November 22, 1220: Pope Honorius III crowns Frederick II Holy Roman Emperor in an attempt to reestablish relations between emperor and pope. But Frederick's reign would become increasingly anti-papal, messianic, and eschatological. His supporters hailed him as a messiah; his enemies branded him Antichrist. When he died in 1250, both sides were shocked (see issue 61: The End of the World).
November 22, 1873: The French ship Ville du Havre sinks in the north Atlantic, killing all four daughters of Chicago lawyer Horatio G. Spafford. His wife survived, and Spafford immediately booked passage to join her in England. While passing over the spot where his daughters died, he began writing what would become the famous hymn "It Is Well with My Soul.
November 22, 1963: British scholar and author C.S. Lewis dies, the very same day as Aldous Huxley and John F. Kennedy (see issue 7: C.S. Lewis).

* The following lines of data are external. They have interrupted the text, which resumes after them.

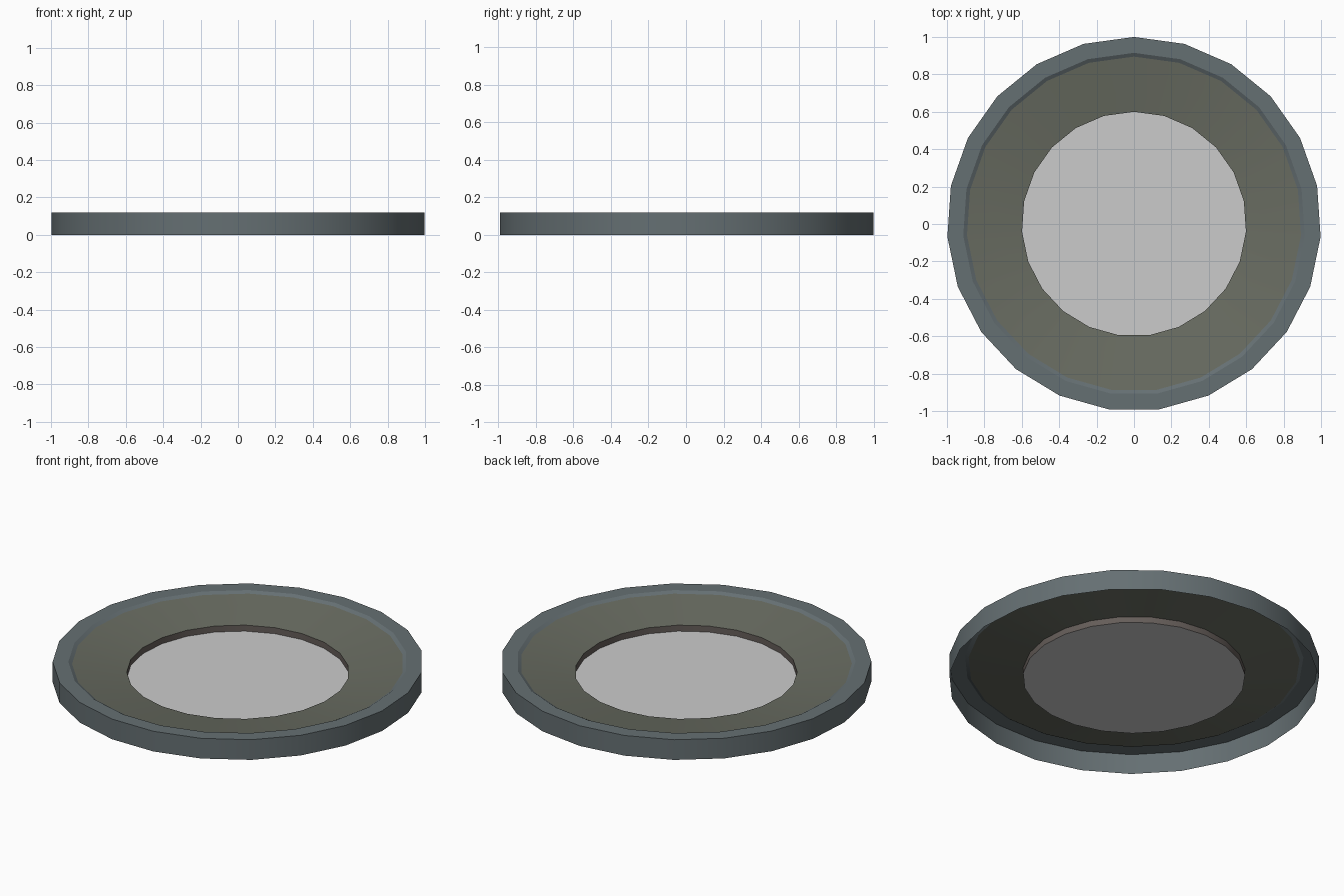
import bpy, bmesh, math

if "Cube" in bpy.data.objects:
    bpy.data.objects.remove(bpy.data.objects["Cube"])

SIDES = 23


def material(name, rgb):
    m = bpy.data.materials.new(name)
    m.diffuse_color = (*rgb, 1)
    m.use_nodes = True
    m.node_tree.nodes["Principled BSDF"].inputs["Base Color"].default_value = m.diffuse_color
    return m


def lathe(name, profile, mat=None, cap=False, sharp=180):
    """Spin a (radius, z) profile; one corner points to +y."""
    bm = bmesh.new()
    rings = []
    for r, z in profile:
        rings.append([bm.verts.new((r * math.sin(2 * math.pi * i / SIDES),
                                    r * math.cos(2 * math.pi * i / SIDES), z))
                      for i in range(SIDES)])
    for a, b in zip(rings, rings[1:]):
        for i in range(SIDES):
            j = (i + 1) % SIDES
            bm.faces.new((a[j], a[i], b[i], b[j]))
    if cap:
        bm.faces.new(rings[-1][::-1])
    me = bpy.data.meshes.new(name)
    bm.to_mesh(me)
    bm.free()
    ob = bpy.data.objects.new(name, me)
    bpy.context.collection.objects.link(ob)
    if mat:
        me.materials.append(mat)
    bpy.context.view_layer.objects.active = ob
    bpy.ops.object.select_all(action='DESELECT')
    ob.select_set(True)
    bpy.ops.object.shade_smooth_by_angle(angle=math.radians(sharp))
    return ob


rim_mat = material("rim_grey", (0.13, 0.16, 0.17))
dish_mat = material("dish_grey", (0.14, 0.15, 0.12))
lip_mat = material("lip_brown", (0.13, 0.11, 0.10))

# Outer rim: open-bottomed wall, flat top and small inner step
lathe("outer_rim", [(1.0, 0.0), (1.0, 0.12), (0.915, 0.12), (0.895, 0.108)], rim_mat, sharp=25)
# Sloping dish between rim and centre
lathe("sloping_dish", [(0.895, 0.108), (0.6, 0.058)], dish_mat)
# Short wall dropping to the centre plate
lathe("inner_lip", [(0.6, 0.058), (0.6, 0.022)], lip_mat)
# Flat centre plate
lathe("centre_plate", [(0.6, 0.022)], cap=True)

August 5, 642: Oswald, the king of Northumbria who first began the official establishment of Christianity in England, is "martyred" in battle against the pagan Penda of Mercia. Converted at Iona, Scotland, Oswald erected a wooden cross before one of his earliest battles and commanded his soldiers to pray. When he defeated the English king in that battle, Oswald commissioned the Irish monk Aidan to begain establishing Christianity(see issue 60: How the Irish Were Saved).